What is expected = Go through the data below and return each line where the string "True" appears.

Data records =
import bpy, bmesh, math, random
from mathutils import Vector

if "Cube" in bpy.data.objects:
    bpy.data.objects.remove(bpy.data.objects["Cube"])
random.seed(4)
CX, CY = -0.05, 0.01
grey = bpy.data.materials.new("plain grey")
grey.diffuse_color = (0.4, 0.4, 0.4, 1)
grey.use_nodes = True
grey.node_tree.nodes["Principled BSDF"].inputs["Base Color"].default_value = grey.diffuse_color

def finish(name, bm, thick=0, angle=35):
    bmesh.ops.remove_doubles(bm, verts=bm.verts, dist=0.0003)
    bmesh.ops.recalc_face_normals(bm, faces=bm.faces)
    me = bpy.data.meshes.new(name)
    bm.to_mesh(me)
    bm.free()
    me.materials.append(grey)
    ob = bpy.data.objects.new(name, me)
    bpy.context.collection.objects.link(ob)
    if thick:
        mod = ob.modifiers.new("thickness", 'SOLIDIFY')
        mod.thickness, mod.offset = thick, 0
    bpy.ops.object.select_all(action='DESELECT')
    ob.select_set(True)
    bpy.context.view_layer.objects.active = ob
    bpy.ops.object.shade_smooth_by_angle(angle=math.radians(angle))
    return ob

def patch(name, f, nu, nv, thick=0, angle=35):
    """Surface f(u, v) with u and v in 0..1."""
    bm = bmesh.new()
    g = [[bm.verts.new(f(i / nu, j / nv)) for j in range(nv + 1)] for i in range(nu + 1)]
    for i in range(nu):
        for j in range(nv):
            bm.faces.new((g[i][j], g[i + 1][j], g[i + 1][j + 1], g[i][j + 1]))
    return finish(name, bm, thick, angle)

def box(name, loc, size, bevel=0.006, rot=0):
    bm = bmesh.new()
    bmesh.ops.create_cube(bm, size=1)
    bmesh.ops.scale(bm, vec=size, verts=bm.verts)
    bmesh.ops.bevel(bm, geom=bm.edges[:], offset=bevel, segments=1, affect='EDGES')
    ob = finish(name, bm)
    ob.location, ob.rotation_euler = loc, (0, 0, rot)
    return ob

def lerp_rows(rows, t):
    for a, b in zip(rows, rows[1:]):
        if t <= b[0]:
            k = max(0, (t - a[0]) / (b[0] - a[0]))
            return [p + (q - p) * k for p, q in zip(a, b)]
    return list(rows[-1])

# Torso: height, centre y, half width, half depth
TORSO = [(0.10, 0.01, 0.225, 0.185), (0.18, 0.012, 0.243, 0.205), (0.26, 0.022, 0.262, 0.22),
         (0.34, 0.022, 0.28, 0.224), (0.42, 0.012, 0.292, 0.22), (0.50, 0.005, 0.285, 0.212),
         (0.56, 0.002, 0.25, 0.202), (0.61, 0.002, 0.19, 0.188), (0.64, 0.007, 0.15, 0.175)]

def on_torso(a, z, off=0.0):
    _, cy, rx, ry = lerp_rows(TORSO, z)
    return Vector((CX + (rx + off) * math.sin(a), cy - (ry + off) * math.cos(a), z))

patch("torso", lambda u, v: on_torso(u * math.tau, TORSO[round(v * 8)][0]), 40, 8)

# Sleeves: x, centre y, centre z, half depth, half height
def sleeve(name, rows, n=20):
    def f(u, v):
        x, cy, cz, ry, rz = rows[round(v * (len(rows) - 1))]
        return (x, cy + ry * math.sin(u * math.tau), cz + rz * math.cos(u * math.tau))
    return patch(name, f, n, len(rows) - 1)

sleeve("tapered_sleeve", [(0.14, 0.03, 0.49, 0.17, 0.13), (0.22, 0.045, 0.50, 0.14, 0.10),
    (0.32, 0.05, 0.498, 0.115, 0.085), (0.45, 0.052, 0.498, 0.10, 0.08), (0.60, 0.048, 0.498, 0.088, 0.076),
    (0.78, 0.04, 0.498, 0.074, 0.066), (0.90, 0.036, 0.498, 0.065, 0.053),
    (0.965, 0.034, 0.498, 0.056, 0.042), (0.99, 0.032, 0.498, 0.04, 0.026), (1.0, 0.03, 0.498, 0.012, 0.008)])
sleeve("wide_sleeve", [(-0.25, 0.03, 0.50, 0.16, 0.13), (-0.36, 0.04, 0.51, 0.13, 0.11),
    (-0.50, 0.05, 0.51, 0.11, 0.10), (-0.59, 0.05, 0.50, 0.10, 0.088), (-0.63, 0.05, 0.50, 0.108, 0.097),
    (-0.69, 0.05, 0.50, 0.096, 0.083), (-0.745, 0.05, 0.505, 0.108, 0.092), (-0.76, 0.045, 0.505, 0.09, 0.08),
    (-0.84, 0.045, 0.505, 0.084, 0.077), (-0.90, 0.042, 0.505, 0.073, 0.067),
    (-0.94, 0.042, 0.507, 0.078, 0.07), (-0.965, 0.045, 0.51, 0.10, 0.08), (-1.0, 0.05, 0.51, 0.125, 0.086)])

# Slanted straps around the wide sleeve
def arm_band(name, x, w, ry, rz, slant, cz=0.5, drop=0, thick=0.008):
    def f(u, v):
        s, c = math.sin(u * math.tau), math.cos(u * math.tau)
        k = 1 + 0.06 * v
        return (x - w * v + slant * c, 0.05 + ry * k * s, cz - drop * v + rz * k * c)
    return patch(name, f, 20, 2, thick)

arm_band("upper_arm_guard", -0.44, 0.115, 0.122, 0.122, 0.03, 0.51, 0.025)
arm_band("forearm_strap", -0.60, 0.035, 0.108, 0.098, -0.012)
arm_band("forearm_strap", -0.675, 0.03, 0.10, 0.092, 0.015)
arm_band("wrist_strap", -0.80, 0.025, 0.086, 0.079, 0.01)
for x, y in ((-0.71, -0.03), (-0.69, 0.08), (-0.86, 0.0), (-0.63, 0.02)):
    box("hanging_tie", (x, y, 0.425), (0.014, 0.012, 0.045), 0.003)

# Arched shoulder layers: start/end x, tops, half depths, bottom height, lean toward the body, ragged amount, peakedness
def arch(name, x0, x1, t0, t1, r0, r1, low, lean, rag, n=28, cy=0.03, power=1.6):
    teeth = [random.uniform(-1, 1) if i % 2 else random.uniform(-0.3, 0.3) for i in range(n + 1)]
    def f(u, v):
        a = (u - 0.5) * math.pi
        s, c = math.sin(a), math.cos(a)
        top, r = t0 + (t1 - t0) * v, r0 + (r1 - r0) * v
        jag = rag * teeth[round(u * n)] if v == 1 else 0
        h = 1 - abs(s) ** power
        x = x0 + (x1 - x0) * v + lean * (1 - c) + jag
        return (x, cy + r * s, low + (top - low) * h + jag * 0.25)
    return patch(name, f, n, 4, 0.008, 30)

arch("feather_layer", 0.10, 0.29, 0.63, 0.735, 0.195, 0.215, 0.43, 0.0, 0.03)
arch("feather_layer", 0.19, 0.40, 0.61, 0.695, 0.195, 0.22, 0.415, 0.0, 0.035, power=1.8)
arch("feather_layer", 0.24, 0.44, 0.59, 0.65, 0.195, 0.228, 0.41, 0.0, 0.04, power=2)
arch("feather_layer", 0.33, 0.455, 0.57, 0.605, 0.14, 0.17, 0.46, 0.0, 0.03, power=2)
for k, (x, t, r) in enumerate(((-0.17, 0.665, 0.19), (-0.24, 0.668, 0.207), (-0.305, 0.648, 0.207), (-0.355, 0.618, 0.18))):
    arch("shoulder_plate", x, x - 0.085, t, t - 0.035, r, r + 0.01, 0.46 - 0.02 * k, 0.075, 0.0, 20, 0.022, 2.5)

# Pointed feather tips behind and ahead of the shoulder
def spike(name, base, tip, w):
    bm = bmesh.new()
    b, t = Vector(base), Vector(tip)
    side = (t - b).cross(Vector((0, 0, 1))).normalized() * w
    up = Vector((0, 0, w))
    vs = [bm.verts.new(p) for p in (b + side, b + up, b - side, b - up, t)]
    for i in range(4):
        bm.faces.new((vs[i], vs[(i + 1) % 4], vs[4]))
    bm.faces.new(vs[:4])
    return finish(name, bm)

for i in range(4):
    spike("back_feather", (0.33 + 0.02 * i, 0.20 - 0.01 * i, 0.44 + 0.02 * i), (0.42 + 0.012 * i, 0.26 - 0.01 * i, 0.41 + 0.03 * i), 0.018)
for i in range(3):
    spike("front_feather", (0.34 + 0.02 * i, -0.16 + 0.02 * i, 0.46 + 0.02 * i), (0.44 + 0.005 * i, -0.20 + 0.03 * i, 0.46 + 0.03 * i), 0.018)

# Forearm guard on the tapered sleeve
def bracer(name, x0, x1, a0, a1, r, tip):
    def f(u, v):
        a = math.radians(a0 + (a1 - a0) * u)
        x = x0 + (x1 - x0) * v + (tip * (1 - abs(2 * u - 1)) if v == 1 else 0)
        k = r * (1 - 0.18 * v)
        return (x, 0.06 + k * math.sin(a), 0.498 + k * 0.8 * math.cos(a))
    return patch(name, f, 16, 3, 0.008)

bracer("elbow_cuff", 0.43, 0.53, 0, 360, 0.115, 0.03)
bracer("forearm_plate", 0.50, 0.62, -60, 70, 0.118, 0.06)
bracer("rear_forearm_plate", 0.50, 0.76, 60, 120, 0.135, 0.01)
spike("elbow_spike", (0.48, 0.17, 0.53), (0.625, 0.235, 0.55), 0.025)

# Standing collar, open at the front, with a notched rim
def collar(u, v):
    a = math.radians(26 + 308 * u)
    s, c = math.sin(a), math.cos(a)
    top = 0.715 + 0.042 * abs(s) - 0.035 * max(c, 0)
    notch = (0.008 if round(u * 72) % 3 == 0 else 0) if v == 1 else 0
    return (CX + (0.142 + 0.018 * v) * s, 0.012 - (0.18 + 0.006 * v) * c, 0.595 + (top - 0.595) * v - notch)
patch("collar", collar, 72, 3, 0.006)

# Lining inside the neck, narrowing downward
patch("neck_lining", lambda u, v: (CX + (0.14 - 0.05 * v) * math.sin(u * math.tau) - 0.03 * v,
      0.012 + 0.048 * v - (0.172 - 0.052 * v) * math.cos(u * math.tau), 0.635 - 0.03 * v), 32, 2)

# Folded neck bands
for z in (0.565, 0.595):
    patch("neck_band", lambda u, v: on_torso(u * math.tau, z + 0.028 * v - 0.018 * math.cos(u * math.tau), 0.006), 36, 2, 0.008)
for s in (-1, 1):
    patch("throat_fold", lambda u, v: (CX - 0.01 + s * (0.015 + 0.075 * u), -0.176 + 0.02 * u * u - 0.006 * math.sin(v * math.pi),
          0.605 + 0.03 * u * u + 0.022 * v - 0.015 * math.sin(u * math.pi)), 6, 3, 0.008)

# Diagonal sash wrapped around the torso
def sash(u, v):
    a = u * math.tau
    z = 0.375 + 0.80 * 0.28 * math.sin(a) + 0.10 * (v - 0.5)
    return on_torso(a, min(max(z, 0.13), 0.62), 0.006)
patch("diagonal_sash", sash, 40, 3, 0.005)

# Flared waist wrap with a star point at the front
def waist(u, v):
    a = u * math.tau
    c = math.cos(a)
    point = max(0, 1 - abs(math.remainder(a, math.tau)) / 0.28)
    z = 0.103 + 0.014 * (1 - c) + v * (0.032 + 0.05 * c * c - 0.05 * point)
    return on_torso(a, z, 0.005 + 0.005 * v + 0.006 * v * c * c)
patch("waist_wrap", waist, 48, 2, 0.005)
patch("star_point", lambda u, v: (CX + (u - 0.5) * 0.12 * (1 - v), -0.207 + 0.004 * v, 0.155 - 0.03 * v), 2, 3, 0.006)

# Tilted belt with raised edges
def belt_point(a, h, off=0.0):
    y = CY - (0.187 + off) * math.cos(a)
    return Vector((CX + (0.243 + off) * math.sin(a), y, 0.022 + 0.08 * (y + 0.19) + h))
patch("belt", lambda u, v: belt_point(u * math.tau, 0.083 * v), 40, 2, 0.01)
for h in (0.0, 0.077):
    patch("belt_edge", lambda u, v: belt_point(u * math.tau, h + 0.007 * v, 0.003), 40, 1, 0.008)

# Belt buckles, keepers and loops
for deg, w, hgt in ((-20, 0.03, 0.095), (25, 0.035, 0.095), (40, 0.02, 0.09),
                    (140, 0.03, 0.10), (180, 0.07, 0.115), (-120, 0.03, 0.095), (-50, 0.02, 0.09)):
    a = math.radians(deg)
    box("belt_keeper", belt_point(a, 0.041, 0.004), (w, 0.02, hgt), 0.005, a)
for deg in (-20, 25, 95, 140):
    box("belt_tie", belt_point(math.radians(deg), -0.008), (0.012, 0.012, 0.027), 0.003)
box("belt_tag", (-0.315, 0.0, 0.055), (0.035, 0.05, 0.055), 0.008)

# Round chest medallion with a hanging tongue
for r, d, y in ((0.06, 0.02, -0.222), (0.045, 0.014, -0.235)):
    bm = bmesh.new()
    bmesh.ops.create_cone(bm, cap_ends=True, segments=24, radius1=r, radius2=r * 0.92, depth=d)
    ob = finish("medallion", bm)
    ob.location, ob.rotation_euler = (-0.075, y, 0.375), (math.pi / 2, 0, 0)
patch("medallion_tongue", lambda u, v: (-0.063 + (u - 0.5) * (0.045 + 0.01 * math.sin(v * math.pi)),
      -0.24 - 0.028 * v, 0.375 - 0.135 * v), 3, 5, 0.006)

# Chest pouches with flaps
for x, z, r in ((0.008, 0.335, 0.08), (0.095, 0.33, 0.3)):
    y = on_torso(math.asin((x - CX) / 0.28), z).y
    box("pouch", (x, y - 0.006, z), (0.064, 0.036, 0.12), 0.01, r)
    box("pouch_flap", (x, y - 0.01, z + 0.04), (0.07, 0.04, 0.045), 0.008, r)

Task response =
grey.use_nodes = True
    ob.select_set(True)
    bmesh.ops.create_cone(bm, cap_ends=True, segments=24, radius1=r, radius2=r * 0.92, depth=d)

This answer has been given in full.